Age Better With Yoga, Part 2

In the second part of this series, Baxter Bell describes how to improve balance and agility through your yoga practice.
Avatar:
Author:
Publish date:
Social count:
0
In the second part of this series, Baxter Bell describes how to improve balance and agility through your yoga practice.
the hyperextended knee, woman in revolved triangle parivrtta trikonasana yoga pose for digestion

A few weeks ago I introduced two of the four essential skills that yoga cultivates to help us navigate the aging process well: developing strength and flexibility. Today I’d like to complete the quartet of skills by talking about the yoga benefits on balance and agility. As I mentioned last time, your yoga practices can work on creating balance and agility on both the physical and mental-emotional levels of your life. So, no matter where you discover the need for the qualities of balance and agility are lacking, a regular, focused, well-rounded yoga practice to help you fill the gap.

Anyone who has been to a few yoga asana classes quickly discovers the need for better balance. Sometimes, even the standing poses where both feet are on the floor can still challenge our ability to feel steady and secure on our posture. Most of us, in our daily lives, rarely deviate from sitting, standing on two feet, walking, perhaps climbing a few stairs or walking on relatively level ground. And if our work requires us to sit in chairs for most of the day, or even stand at a work station, chances are that we are doing even less moving around in our world and keeping our sense of balance well-tuned.

Good balance is essential in lowering the risk of falling as we age. If we fall, the chances of breaking something go way up, which can result in dramatic reduced regular activity as we allow our broken bones and body to heal. In situation where someone has additional health conditions that could result in more severe injury, the picture worsens dramatically. The most worrisome and common condition in which falls can be truly devastating is osteoporosis (OP), or thinning of the bones. The bones of your middle spine, the thoracic spine, are most likely to break if you have OP, followed by your wrist bones, and finally the upper leg bone, the femur. When this last one breaks, we commonly refer to it as a broken hip. It’s estimated that 50 percent of women over 65 have OP and 25 percent of men (heads' up, fellas!). So this is a potentially huge deal for all of us.

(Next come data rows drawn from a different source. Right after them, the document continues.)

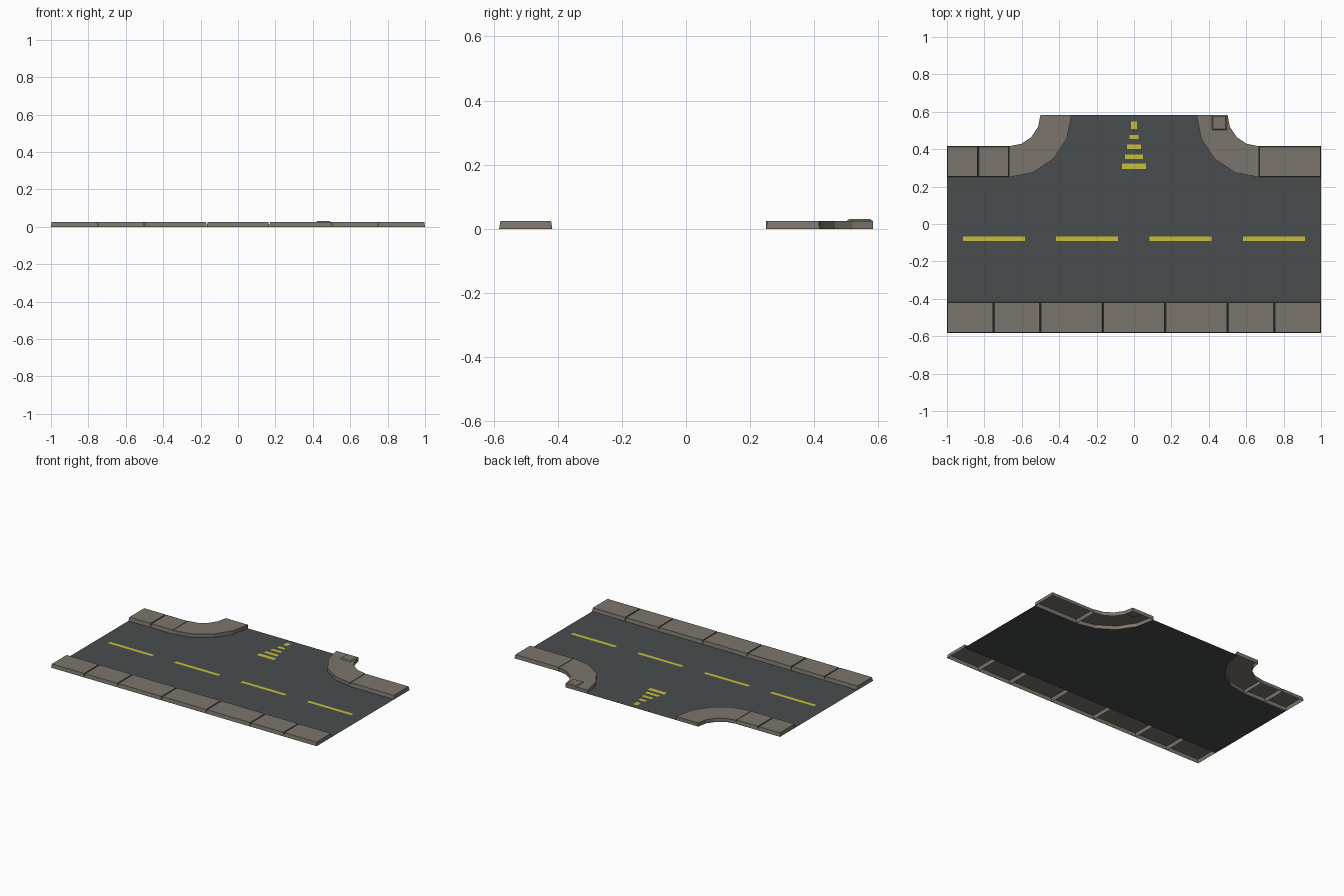
import bpy, math

if "Cube" in bpy.data.objects:
    bpy.data.objects.remove(bpy.data.objects["Cube"])

H = 0.025          # kerb height
INSET = 0.004      # taper of the paving slabs
Y0, Y1, YR, YK, YB = -0.583, -0.417, 0.25, 0.417, 0.583


def material(name, rgb):
    m = bpy.data.materials.new(name)
    m.diffuse_color = (*rgb, 1)
    m.use_nodes = True
    m.node_tree.nodes["Principled BSDF"].inputs["Base Color"].default_value = m.diffuse_color
    return m


ROAD = material("asphalt grey", (0.067, 0.075, 0.077))
STONE = material("paving stone", (0.198, 0.178, 0.150))
YELLOW = material("lane yellow", (0.578, 0.520, 0.042))


def add(name, verts, faces, mat):
    me = bpy.data.meshes.new(name)
    me.from_pydata(verts, [], faces)
    me.materials.append(mat)
    ob = bpy.data.objects.new(name, me)
    bpy.context.collection.objects.link(ob)
    return ob


def slab(name, x0, x1, y0, y1, z0=0.0, z1=H, t=INSET):
    """Tapered paving slab, open underneath."""
    v = [(x0, y0, z0), (x1, y0, z0), (x1, y1, z0), (x0, y1, z0),
         (x0 + t, y0 + t, z1), (x1 - t, y0 + t, z1),
         (x1 - t, y1 - t, z1), (x0 + t, y1 - t, z1)]
    f = [(4, 5, 6, 7)] + [(i, (i + 1) % 4, (i + 1) % 4 + 4, i + 4) for i in range(4)]
    return add(name, v, f, STONE)


def plate(name, x0, x1, y0, y1, z=0.0015):
    return add(name, [(x0, y0, z), (x1, y0, z), (x1, y1, z), (x0, y1, z)],
               [(0, 1, 2, 3)], YELLOW)


def arc(r, side):
    """Quarter arc from the main road round into the side road."""
    return [(side * (-0.667 + r * math.sin(a)), YB - r * math.cos(a))
            for a in (i * math.pi / 8 for i in range(5))]


# Road surface: main carriageway plus flared side road
left, right = arc(0.333, -1), arc(0.333, 1)
v = [(-1, Y1, 0), (1, Y1, 0), (1, YR, 0), (-1, YR, 0)]
for (xa, y), (xb, _) in zip(left, right):
    v += [(-abs(xa), y, 0), (abs(xb), y, 0)]
f = [(0, 1, 2, 5, 4, 3)] + [(4 + 2 * i, 5 + 2 * i, 7 + 2 * i, 6 + 2 * i) for i in range(4)]
add("road", v, f, ROAD)

# Front pavement slabs
xs = [-1, -0.75, -0.5, -0.167, 0.167, 0.5, 0.75, 1]
for i, (a, b) in enumerate(zip(xs, xs[1:])):
    slab(f"front_paving_{i}", a, b, Y0, Y1)

# Straight back pavement slabs
for i, (a, b) in enumerate([(-1, -0.833), (-0.833, -0.667), (0.667, 1)]):
    slab(f"back_paving_{i}", a, b, YR, YK)

# Curved corner kerbs, open underneath
for name, side in (("left_corner_kerb", 1), ("right_corner_kerb", -1)):
    loop = arc(0.333, side) + arc(0.167, side)[::-1]
    n = len(loop)
    v = [(x, y, 0) for x, y in loop] + [(x, y, H) for x, y in loop]
    f = [(n + i, n + i + 1, 2 * n - 2 - i, 2 * n - 1 - i) for i in range(4)]
    f += [(i, (i + 1) % n, (i + 1) % n + n, i + n) for i in range(n)]
    if side < 0:
        f = [q[::-1] for q in f]
    add(name, v, f, STONE)

# Small raised stone at the end of the right corner
slab("raised_stone", 0.415, 0.498, 0.50, YB, H - 0.001, 0.030, 0.008)

# Centre line dashes
for i, x in enumerate((-0.915, -0.417, 0.083, 0.583)):
    plate(f"lane_dash_{i}", x, x + 0.332, -0.092, -0.068)

# Tapering bars on the side road
for i, (y, w, h) in enumerate([(0.308, 0.126, 0.03), (0.360, 0.098, 0.024),
                               (0.413, 0.074, 0.022), (0.466, 0.050, 0.022),
                               (0.527, 0.030, 0.040)]):
    plate(f"side_road_bar_{i}", -w / 2, w / 2, y - h / 2, y + h / 2)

And tragically, for older adults who do fall and break a hip with or without OP, the risk of death doubles in the year following a hip fracture for women, and may be even higher for men. So you want to do everything you can to prevent falls. Interestingly, many of my students, young and old, who happen to take an unexpected tumble, report back that they “fell well” and did not suffer much of an injury. They are quick to report that they attribute this good outcome to the skills they gleaned from their yoga practice, not only improved balance, but improved agility. My favorite ways to work on balance include not only two- and one-legged standing poses, like Triangle, Tree and Half Moon, but paying close attention to the transitions into and out of these poses, as that is where I see many of my students struggle to maintain good balance. By focusing on the transitions, it more closely reflects the real life challenges of moving through space and time mindfully, so you can adjust and deal with changing terrain and unexpected obstacles.

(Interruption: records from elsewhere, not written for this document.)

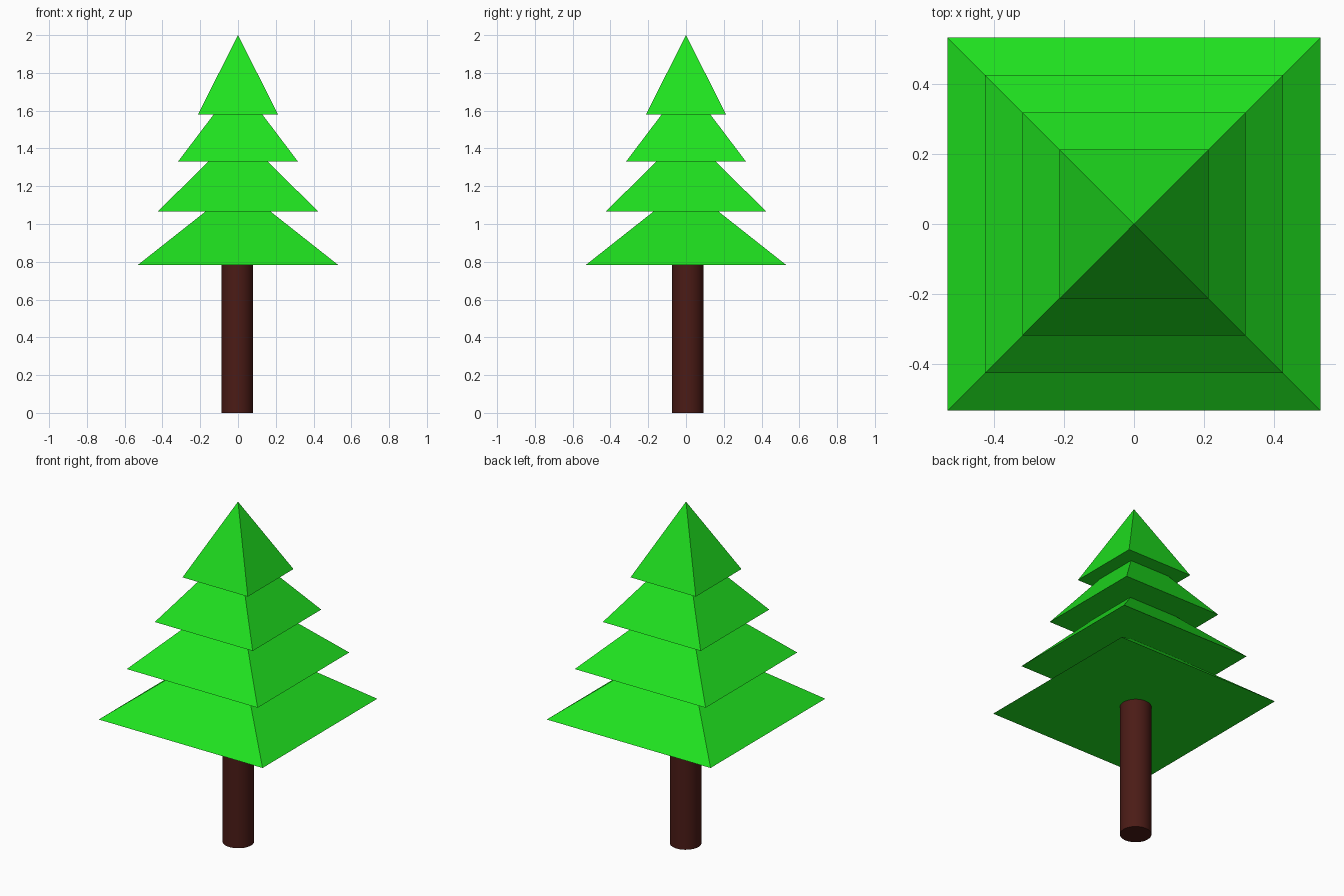
import bpy
import math

if "Cube" in bpy.data.objects:
    bpy.data.objects.remove(bpy.data.objects["Cube"])


def material(name, color):
    mat = bpy.data.materials.new(name)
    mat.diffuse_color = (*color, 1)
    mat.use_nodes = True
    mat.node_tree.nodes["Principled BSDF"].inputs["Base Color"].default_value = mat.diffuse_color
    return mat


green = material("needles_green", (0.014, 0.76, 0.014))
brown = material("bark_brown", (0.07, 0.011, 0.008))

# Trunk: smooth cylinder, slightly off-centre, tucked into the lowest tier
TRUNK_TOP = 0.82
bpy.ops.mesh.primitive_cylinder_add(vertices=32, radius=0.084, depth=TRUNK_TOP,
                                    location=(-0.004, 0.009, TRUNK_TOP / 2))
trunk = bpy.context.object
trunk.name = "trunk"
trunk.data.materials.append(brown)
bpy.ops.object.shade_smooth_by_angle(angle=math.radians(30))

# Foliage: four overlapping square pyramids, (base height, half width)
TIER_HEIGHT = 0.42
for i, (base, half) in enumerate([(0.782, 0.532), (1.066, 0.425),
                                  (1.33, 0.318), (1.58, 0.212)], start=1):
    bpy.ops.mesh.primitive_cone_add(vertices=4, radius1=half * math.sqrt(2), radius2=0,
                                    depth=TIER_HEIGHT,
                                    location=(0, 0, base + TIER_HEIGHT / 2),
                                    rotation=(0, 0, math.pi / 4))
    tier = bpy.context.object
    tier.name = f"foliage_tier_{i}"
    tier.data.materials.append(green)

“Agility” is a bit more complex, as you can see from the Wikipedia definition I came across recently: “Agility or nimbleness is the ability to change the body's position efficiently, and requires the integration of isolated movement skills using a combination of balance, coordination, speed, reflexes, strength and endurance. “ I’d add in that flexibility might also contribute to agility, so our other three “aging skills”—strength, flexibility and balance—are actually all essential ingredients in agility. I find that dynamic yoga sequences, whether moving simply between two poses (like extended Child’s Pose to high Cobra and back) or more complex vinyasa practices centered on the basics of Sun or Moon salutes, are great agility practices. One key component to ongoing development of agility is to change things up from your routine. I heard TKV Desikachar once state that if you change one aspect of a “routine,” the entire practice changes. An example could be to add in a new pose in the middle of your vinyasa flow that is usually not there. Another way could be to focus on a unique breathing pattern as you move though you Sun Salutations.

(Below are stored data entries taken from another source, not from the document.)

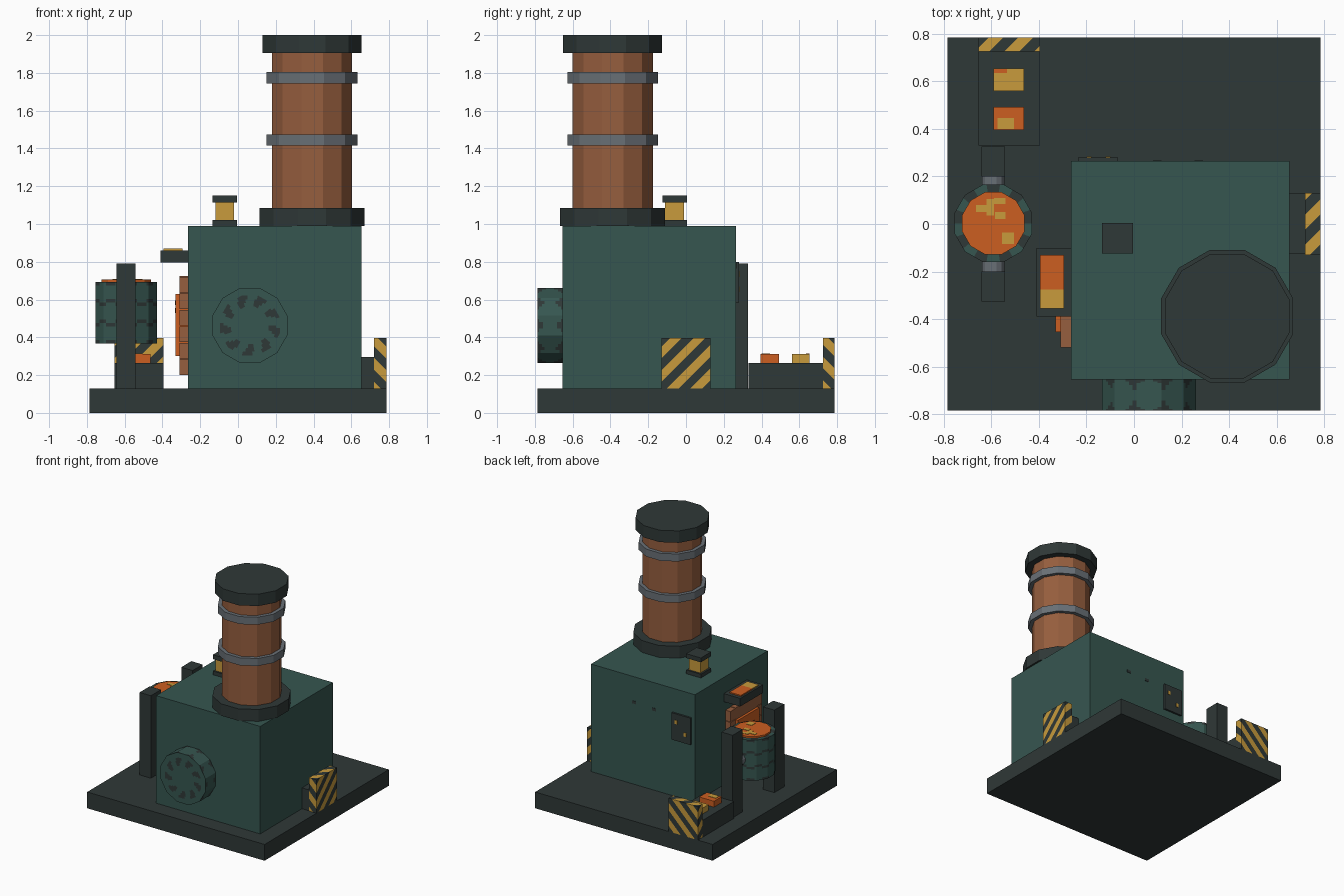
import bpy, bmesh, math
from mathutils import Vector, Matrix

cube = bpy.data.objects.get("Cube")
if cube:
    bpy.data.objects.remove(cube, do_unlink=True)


# Flat colours
def material(name, rgb):
    lin = [((c / 255 + 0.055) / 1.055) ** 2.4 for c in rgb] + [1.0]
    m = bpy.data.materials.new(name)
    m.use_nodes = True
    m.diffuse_color = lin
    m.node_tree.nodes["Principled BSDF"].inputs["Base Color"].default_value = lin
    return m


TEAL = material("teal paint", (54, 86, 80))
DARK = material("dark iron", (47, 56, 55))
BROWN = material("copper brown", (150, 94, 62))
GREY = material("steel grey", (105, 112, 118))
YELLOW = material("warning yellow", (200, 155, 60))
ORANGE = material("molten orange", (204, 94, 33))


def finish(name, bm, mats):
    bmesh.ops.recalc_face_normals(bm, faces=bm.faces)
    me = bpy.data.meshes.new(name)
    bm.to_mesh(me)
    bm.free()
    for m in mats:
        me.materials.append(m)
    ob = bpy.data.objects.new(name, me)
    bpy.context.collection.objects.link(ob)
    return ob


def box_mesh(x, y, z):
    bm = bmesh.new()
    size = Matrix.Diagonal((x[1] - x[0], y[1] - y[0], z[1] - z[0], 1))
    mid = Matrix.Translation((sum(x) / 2, sum(y) / 2, sum(z) / 2))
    bmesh.ops.create_cube(bm, size=1, matrix=mid @ size)
    return bm


def box(name, x, y, z, mat):
    return finish(name, box_mesh(x, y, z), [mat])


def striped_box(name, x, y, z, normal, period=0.125):
    """Box cut along slanted planes, with alternating bands."""
    bm = box_mesh(x, y, z)
    n = Vector(normal)
    mid = Vector((sum(x) / 2, sum(y) / 2, sum(z) / 2))
    for k in range(-8, 9):
        point = mid + n * (k * period / 2 / n.length_squared)
        bmesh.ops.bisect_plane(bm, geom=bm.verts[:] + bm.edges[:] + bm.faces[:],
                               plane_co=point, plane_no=n)
    for f in bm.faces:
        band = math.floor((f.calc_center_median() - mid).dot(n) / (period / 2))
        f.material_index = band % 2
    return finish(name, bm, [YELLOW, DARK])


def prism(name, centre, apothem, z, mat, sides=12):
    """Upright prism whose flat sides face the axes."""
    bm = bmesh.new()
    mat4 = (Matrix.Translation((*centre, sum(z) / 2))
            @ Matrix.Rotation(math.pi / sides, 4, "Z"))
    r = apothem / math.cos(math.pi / sides)
    bmesh.ops.create_cone(bm, cap_ends=True, segments=sides, radius1=r,
                          radius2=r, depth=z[1] - z[0], matrix=mat4)
    return finish(name, bm, [mat])


def patterned_drum(name, apothem, height, rows, cap_rule):
    """Twelve-sided drum on z with round paint spots and a ruled top cap."""
    sub, levels, rings = 6, 18, 10
    count = 12 * sub
    profile = [(0.01, 0), (1, 0)]
    profile += [(1, height * i / levels) for i in range(1, levels + 1)]
    profile += [(1 - i / rings, height) for i in range(1, rings)] + [(0.01, height)]
    bm = bmesh.new()
    loops = []
    for s, h in profile:
        loop = []
        for i in range(count):
            a = 2 * math.pi * i / count
            off = (a + math.pi / 12) % (math.pi / 6) - math.pi / 12
            r = s * apothem / math.cos(off)
            loop.append(bm.verts.new((r * math.cos(a), r * math.sin(a), h)))
        loops.append(loop)
    for lo, hi in zip(loops, loops[1:]):
        for i in range(count):
            j = (i + 1) % count
            bm.faces.new((lo[i], lo[j], hi[j], hi[i]))
    bm.faces.new(loops[0])
    bm.faces.new(loops[-1])
    step = height / rows
    around = round(2 * math.pi * apothem / step)
    for f in bm.faces:
        c = f.calc_center_median()
        a = math.atan2(c.y, c.x)
        if c.z > height - 1e-4:
            f.material_index = int(cap_rule(c.xy.length, a))
        elif c.z > 1e-4:
            row = int(c.z / step)
            u = (a / (2 * math.pi) * around + 0.5 * row) % 1 - 0.5
            v = c.z / step - row - 0.5
            f.material_index = int(math.hypot(u, v) > 0.51)
    return finish(name, bm, [TEAL, DARK])


# Base and main housing
box("base_slab", (-0.785, 0.785), (-0.785, 0.785), (0, 0.13), DARK)
box("housing", (-0.265, 0.655), (-0.655, 0.265), (0.13, 0.99), TEAL)

# Chimney
stack = (0.392, -0.388)
prism("chimney_flange", stack, 0.278, (0.99, 1.085), DARK)
prism("chimney_pipe", stack, 0.212, (1.085, 1.905), BROWN)
for i, z in enumerate((1.415, 1.745)):
    prism(f"chimney_band_{i + 1}", stack, 0.24, (z, z + 0.06), GREY)
prism("chimney_cap", stack, 0.262, (1.905, 2.0), DARK)

# Roof beacon
for part, r, z, m in (("foot", 0.065, (0.99, 1.02), DARK),
                      ("lamp", 0.05, (1.02, 1.115), YELLOW),
                      ("cap", 0.065, (1.115, 1.15), DARK)):
    box("beacon_" + part, (-0.07 - r, -0.07 + r), (-0.06 - r, -0.06 + r), z, m)

# Front wheel housing, turned to face forward
wheel = patterned_drum("front_wheel", 0.198, 0.13, 1,
                       lambda r, a: 0.1 < r < 0.165 and math.sin(9 * a + 25 * r) > 0.1)
wheel.location = (0.063, -0.655, 0.463)
wheel.rotation_euler = (math.pi / 2, 0, 0)

# Furnace mouth: brick frame, glow and hood
for side, y in (("front", (-0.52, -0.455)), ("back", (-0.185, -0.12))):
    for i in range(6):
        z = 0.2 + i * 0.0875
        box(f"furnace_brick_{side}_{i + 1}", (-0.31, -0.265), y, (z, z + 0.083), BROWN)
box("furnace_sill", (-0.31, -0.265), (-0.455, -0.185), (0.2, 0.3), BROWN)
box("furnace_lintel", (-0.31, -0.265), (-0.455, -0.185), (0.63, 0.725), BROWN)
box("furnace_glow", (-0.33, -0.265), (-0.455, -0.185), (0.3, 0.63), ORANGE)
for i, (y, z) in enumerate(((-0.23, 0.57), (-0.39, 0.53))):
    box(f"glow_cinder_{i + 1}", (-0.333, -0.33), (y, y + 0.025), (z, z + 0.025), DARK)
box("furnace_hood", (-0.41, -0.265), (-0.39, -0.1), (0.795, 0.86), DARK)
box("hood_plate_hot", (-0.395, -0.295), (-0.275, -0.13), (0.86, 0.869), ORANGE)
box("hood_plate_warm", (-0.395, -0.295), (-0.355, -0.275), (0.86, 0.869), YELLOW)

# Crucible hung between two posts
pot = (-0.592, 0.003)
crucible = patterned_drum("crucible", 0.163, 0.325, 3,
                          lambda r, a: math.sin(9 * a) > 0.2)
crucible.location = (*pot, 0.367)
prism("molten_surface", pot, 0.131, (0.69, 0.705), ORANGE)
for i, (x, y, w, d) in enumerate(((-0.62, 0.035, 0.03, 0.07), (-0.665, 0.05, 0.045, 0.03),
                                  (-0.555, -0.085, 0.05, 0.05), (-0.585, 0.02, 0.045, 0.03),
                                  (-0.59, 0.085, 0.05, 0.025))):
    box(f"molten_patch_{i + 1}", (x, x + w), (y, y + d), (0.705, 0.708), YELLOW)
for side, s in (("front", -1), ("back", 1)):
    y = sorted((s * 0.2, s * 0.327))
    box(f"crucible_post_{side}", (-0.642, -0.542), y, (0.13, 0.79), DARK)
    axle = prism(f"crucible_axle_{side}", (0, 0), 0.048, (-0.03, 0.03), GREY)
    axle.location = (-0.592, s * 0.18, 0.53)
    axle.rotation_euler = (math.pi / 2, 0, 0)

# Casting bench with ingots and a hazard guard
box("casting_bench", (-0.655, -0.395), (0.33, 0.725), (0.13, 0.265), DARK)
box("hot_ingot", (-0.592, -0.462), (0.395, 0.492), (0.265, 0.312), ORANGE)
box("hot_ingot_patch", (-0.575, -0.505), (0.4, 0.445), (0.312, 0.315), YELLOW)
box("cool_ingot", (-0.592, -0.462), (0.56, 0.655), (0.265, 0.312), YELLOW)
box("cool_ingot_patch", (-0.59, -0.535), (0.635, 0.653), (0.312, 0.315), ORANGE)
striped_box("back_hazard_guard", (-0.655, -0.395), (0.725, 0.785), (0.13, 0.397), (1, -1, -1))

# Side hazard guard and its bracket
box("side_bracket", (0.655, 0.72), (-0.127, 0.13), (0.13, 0.297), DARK)
striped_box("side_hazard_guard", (0.72, 0.785), (-0.13, 0.13), (0.13, 0.397), (-1, 1, -1))

# Control panel and small marks on the back wall
box("control_panel", (-0.235, -0.068), (0.265, 0.28), (0.585, 0.8), DARK)
for i, (x, z) in enumerate(((-0.12, 0.72), (-0.2, 0.64))):
    box(f"panel_light_{i + 1}", (x, x + 0.022), (0.28, 0.284), (z, z + 0.03), YELLOW)
for i, (x, z) in enumerate(((0.255, 0.775), (0.08, 0.765))):
    box(f"wall_scuff_{i + 1}", (x, x + 0.035), (0.265, 0.268), (z, z + 0.022), DARK)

As we age, one place where agility is useful is in our ability to change positions efficiently, such as getting out of bed, getting onto off the commode, or in and out of the bathtub (which could be unexpectedly wet or slippery), or squatting down to pick things up around the house. In fact, this ability and agility to “transfer,” as it is referred to in medical circles, can have a significant impact on longevity and the risk of mortality or death. A 2012 medical study found that the ability to sit and rise from the floor is an important predictor of all-cause mortality (i.e. your chance of death). The Brazilian researchers discovered that subjects who scored poorly on their rating scale were at the risk of being 6.5 times more likely to die in the next six years. Guess what we do in our yoga classes every time? We get up and down from the floor from a sitting position, not to mention all the other transitions that take place in a well rounded yoga practice.

And the physical benefits of improved balance and agility have counterparts in the mental-emotional realm as well. Via meditation, breath work, memorizing such things as the Yoga Sutra, or learning complex chants like the Hanuman Chalisa, our minds, emotions and spirit reap the same rewards as our bodies. Via the four essential skills, not only will we age well, but also we can continue to grow and blossom.